[Plain-text document sources]
- Opening Delimiter -

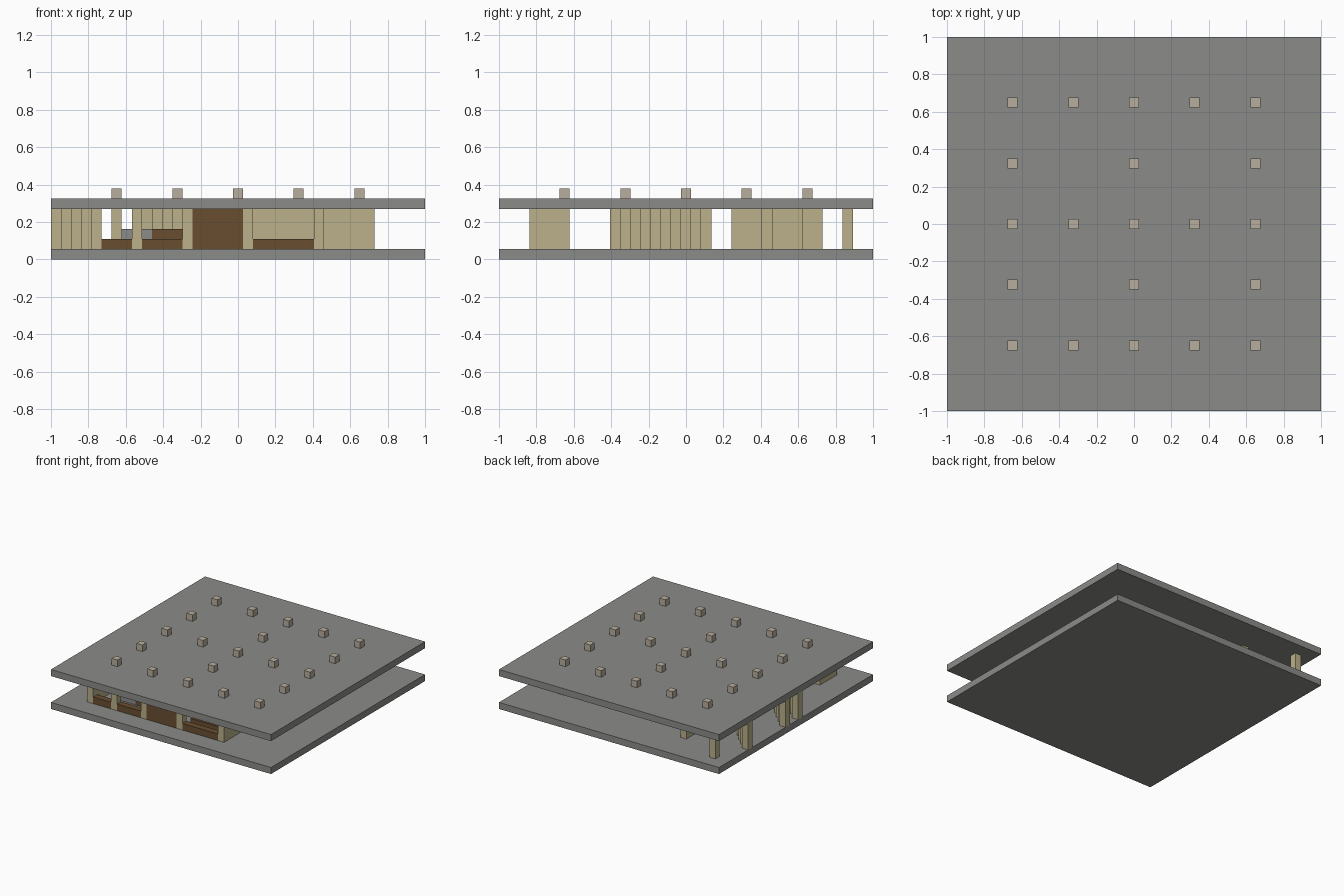
import bpy
import bmesh
from mathutils import Matrix, Vector

cube = bpy.data.objects.get("Cube")
if cube:
    bpy.data.objects.remove(cube, do_unlink=True)

N = 37          # cells along each side
U = 2 / N       # size of one cell


def material(name, rgb):
    m = bpy.data.materials.new(name)
    m.use_nodes = True
    col = (*rgb, 1)
    m.diffuse_color = col
    m.node_tree.nodes["Principled BSDF"].inputs["Base Color"].default_value = col
    return m


STONE = material("grey stone", (0.26, 0.26, 0.25))
SAND = material("sand wall", (0.50, 0.44, 0.26))
WOOD = material("dark wood", (0.14, 0.076, 0.03))
LAMP = material("pale lamp", (0.47, 0.42, 0.34))


def build(name, mat, boxes):
    """One object from boxes given as inclusive cell ranges (x0, x1, y0, y1, z0, z1)."""
    bm = bmesh.new()
    for x0, x1, y0, y1, z0, z1 in boxes:
        lo = Vector((x0, y0, z0))
        hi = Vector((x1 + 1, y1 + 1, z1 + 1))
        mid = (lo + hi) / 2 - Vector((N / 2, N / 2, 0))
        size = (hi - lo) * U
        bmesh.ops.create_cube(
            bm, size=1, matrix=Matrix.Translation(mid * U) @ Matrix.Diagonal((*size, 1)))
    me = bpy.data.meshes.new(name)
    bm.to_mesh(me)
    bm.free()
    me.materials.append(mat)
    ob = bpy.data.objects.new(name, me)
    bpy.context.collection.objects.link(ob)
    return ob


def wall(x0, x1, y0, y1):
    return (x0, x1, y0, y1, 1, 4)


def diagonal(x, y, count):
    """Stepped wall running inward and toward the front."""
    return [wall(x + i, x + i, y - i, y - i) for i in range(count)]


# Floor and roof slabs
last = N - 1
build("floor", STONE, [(0, last, 0, last, 0, 0)])
build("roof", STONE, [(0, last, 0, last, 5, 5)])

# Lamps on the roof: full rows alternate with rows of three
lamps = []
for j in range(-2, 3):
    for i in range(-2, 3):
        if j % 2 == 0 or i % 2 == 0:
            x, y = 18 + 6 * i, 18 + 6 * j
            lamps.append((x, x, y, y, 6, 6))
build("roof_lamps", LAMP, lamps)

# Front facade: pillars, end walls, low counters and the tall door
build("facade_pillars", SAND, [wall(x, x, 3, 3) for x in (8, 13, 19)])
build("facade_end_walls", SAND, [wall(x, x, 3, 6) for x in (4, 26)])
build("counters", WOOD, [(a, b, 3, 3, 1, 1) for a, b in ((5, 7), (9, 12), (20, 25))])
build("door", WOOD, [wall(14, 18, 3, 3)])
build("wood_bench", WOOD, [(10, 12, 6, 6, 1, 2)])
build("stone_bench", STONE, [(7, 9, 6, 6, 1, 2)])
build("inner_counter", WOOD, [(20, 25, 5, 5, 1, 1)])

# Diagonal passages from the side and the inner slanted wall
build("passage_walls", SAND, diagonal(0, 20, 5) + diagonal(0, 17, 5))
build("back_passage_wall", SAND, diagonal(0, 29, 4))
build("slanted_wall", SAND, diagonal(8, 15, 5))

# Rear room
build("rear_room", SAND, [wall(20, 31, 23, 23), wall(31, 31, 24, 25),
                          wall(30, 30, 26, 26), wall(31, 31, 27, 29)])

# Free standing posts
build("posts", SAND, [wall(2, 2, 34, 34), wall(9, 9, 30, 31), wall(6, 6, 26, 26)])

- Closing Delimiter -

_What the exercise asks:_ Wherever "size" turns up in the records, copy the whole line.

_Reply to the task:_
U = 2 / N       # size of one cell
        size = (hi - lo) * U
            bm, size=1, matrix=Matrix.Translation(mid * U) @ Matrix.Diagonal((*size, 1)))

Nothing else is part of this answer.